Lab Tests Diagnostic Medical Tests Medical Lab Tests
 Red BLOOD CELLS
 Red blood cell count
 Hematocrit
 Red cell indices
   Erythrocyte
 sedimentation rate
 Reticulocyte count
 Osmotic fragility
   HEMOGLOBIN
 Total hemoglobin
 Fetal hemoglobin
 Hemoglobin
 electrophoresis
 Sickle cell test
 Unstable hemoglobin
 Heinz bodies
   Iron and total
 iron-binding capacity
 Ferritin
 Methemoglobin
   WHITE BLOOD CELLS
 White blood cell count
   White blood cell
 differential
   PLATELET ACTIVITY
 Bleeding time
 Platelet count
 Capillary fragility
 Platelet aggregation
   COAGULATION
   Activated partial
 thromboplastin time
 Prothrombin time
 Activated clotting time
   One-stage factor
 assay:Extrinsic
 coagulation system
   One-stage factor
 assay:Intrinsic
 coagulation system
 Plasma thrombin time
 Plasma fibrinogen
 Fibrin split products
 Plasma plasminogen
 Protein C
 Euglobulin lysis time
 D-Dimer
   International
 normalized ratio

Home :: Ferritin

Ferritin

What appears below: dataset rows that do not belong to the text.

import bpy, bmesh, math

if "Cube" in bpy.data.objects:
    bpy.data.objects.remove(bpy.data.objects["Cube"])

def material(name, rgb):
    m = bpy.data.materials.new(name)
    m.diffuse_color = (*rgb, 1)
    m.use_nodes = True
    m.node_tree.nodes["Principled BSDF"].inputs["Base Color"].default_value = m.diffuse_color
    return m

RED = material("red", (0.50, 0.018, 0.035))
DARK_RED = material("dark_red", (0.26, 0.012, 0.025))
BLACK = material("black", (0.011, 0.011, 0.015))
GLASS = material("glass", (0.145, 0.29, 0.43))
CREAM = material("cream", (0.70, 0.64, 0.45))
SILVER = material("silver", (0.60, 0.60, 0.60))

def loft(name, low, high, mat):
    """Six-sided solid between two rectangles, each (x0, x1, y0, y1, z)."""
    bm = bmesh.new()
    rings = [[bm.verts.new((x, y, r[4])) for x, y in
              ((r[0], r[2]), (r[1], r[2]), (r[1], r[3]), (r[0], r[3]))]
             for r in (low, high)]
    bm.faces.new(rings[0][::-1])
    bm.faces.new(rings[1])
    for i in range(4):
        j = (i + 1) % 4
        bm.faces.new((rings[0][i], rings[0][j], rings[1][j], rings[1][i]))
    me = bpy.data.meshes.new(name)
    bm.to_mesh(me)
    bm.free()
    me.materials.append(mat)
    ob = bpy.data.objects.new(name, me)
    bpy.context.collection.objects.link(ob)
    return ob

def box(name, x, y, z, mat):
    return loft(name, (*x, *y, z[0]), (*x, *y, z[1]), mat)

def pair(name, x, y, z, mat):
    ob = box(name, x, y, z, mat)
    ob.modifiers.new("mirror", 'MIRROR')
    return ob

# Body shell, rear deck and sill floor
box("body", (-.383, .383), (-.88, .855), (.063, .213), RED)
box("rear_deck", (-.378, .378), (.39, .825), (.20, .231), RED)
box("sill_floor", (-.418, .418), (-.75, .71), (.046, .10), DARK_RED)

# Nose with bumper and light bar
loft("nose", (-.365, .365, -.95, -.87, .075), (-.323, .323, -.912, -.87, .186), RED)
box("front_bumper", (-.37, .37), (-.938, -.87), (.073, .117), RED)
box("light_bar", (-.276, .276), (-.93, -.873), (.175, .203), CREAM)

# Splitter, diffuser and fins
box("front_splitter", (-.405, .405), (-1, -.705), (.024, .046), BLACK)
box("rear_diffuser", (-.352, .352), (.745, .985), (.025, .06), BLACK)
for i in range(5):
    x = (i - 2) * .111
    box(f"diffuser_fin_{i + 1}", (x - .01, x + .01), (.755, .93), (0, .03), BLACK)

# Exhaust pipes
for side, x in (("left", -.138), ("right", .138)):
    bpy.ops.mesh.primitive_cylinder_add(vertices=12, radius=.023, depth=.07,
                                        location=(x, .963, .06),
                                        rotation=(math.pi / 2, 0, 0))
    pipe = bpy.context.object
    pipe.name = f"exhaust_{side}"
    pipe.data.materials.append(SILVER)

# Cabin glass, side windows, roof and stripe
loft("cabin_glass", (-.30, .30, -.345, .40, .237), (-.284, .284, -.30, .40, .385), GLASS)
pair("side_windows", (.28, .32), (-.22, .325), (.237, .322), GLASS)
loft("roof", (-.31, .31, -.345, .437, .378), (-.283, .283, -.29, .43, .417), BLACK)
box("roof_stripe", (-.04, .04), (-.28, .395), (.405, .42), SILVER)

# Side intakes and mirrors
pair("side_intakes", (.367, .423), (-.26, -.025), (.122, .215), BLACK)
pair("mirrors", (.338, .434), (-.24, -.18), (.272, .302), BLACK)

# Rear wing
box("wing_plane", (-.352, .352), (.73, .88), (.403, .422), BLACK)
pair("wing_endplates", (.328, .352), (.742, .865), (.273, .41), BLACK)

Also known as: Serum ferritin level

Ferritin, a major iron-storage protein, normally appears in small quantities in serum. In healthy adults, serum ferritin levels are directly related to the amount of available iron stored in the body and can be measured accurately by radio­immunoassay.

Purpose

  • To screen for iron deficiency and iron overload
  • To measure iron storage
  • To distinguish between iron deficiency (a condition of low iron storage) and chronic inflammation (a condition of normal storage)

Patient preparation

  • Explain to the patient that this test is used to assess the available iron stored in the body.
  • Tell him that a blood sample will be taken. Explain who will perform the venipuncture and when.
  • Reassure him that drawing a blood sample will take less than 3 minutes.
  • Explain that he may feel slight discomfort from the tourniquet pressure and the needle puncture.
  • Review the patient's history for transfusion within the past 4 months.
  • Inform the patient that food or fluids need not be restricted before the test.

Procedure and posttest care

  • Perform a venipuncture, collecting the sample in a 10-ml red-top tube.
  • If a hematoma develops at the venipuncture site, apply warm soaks.
Reference values

Normal serum ferritin values vary with age, as follows:

  • neonates: 25 to 200 ug/ml
  • infants up to age 1 month: 200 to 600 ug/ml
  • infants ages 2 to 5 months: 50 to 200 ug/ml
  • children ages 6 months to 15 years: 7 to 142 ug/ml
  • adult males: 20 to 300 ug/ml
  • adult females: 20 to 120 ug/ml

Abnormal findings

High serum ferritin levels may indicate acute or chronic hepatic disease, iron overload, leukemia, acute or chronic infection or inflammation, Hodgkin's disease, or chronic hemolytic anemias. In these disorders, iron stores in the bone marrow may be normal or significantly increased. Serum ferritin levels are characteristically normal or slightly elevated in patients with chronic renal disease.

Low serum ferritin levels indicate chronic iron deficiency.

Interfering factor

  • Recent blood transfusion (possible false-high).

Diagnostic Medical Tests
Medical Tests
Dagnostic Tests
Lab Tests

Contact us | Link to us | Lab tests
Resources - 1, 2, 3, 4, 5, 6, 7, 8, 9, 10, 11
(c)Copyright Diagnostic-medical-tests.com All rights reserved.

The information provided on this web site should not be used during any medical emergency or for the diagnosis or treatment of any medical condition. A licensed physician should be consulted for diagnosis and treatment of any and all medical conditions. We will not be liable for any complications, or other medical accidents arising from the use of any information on this web site.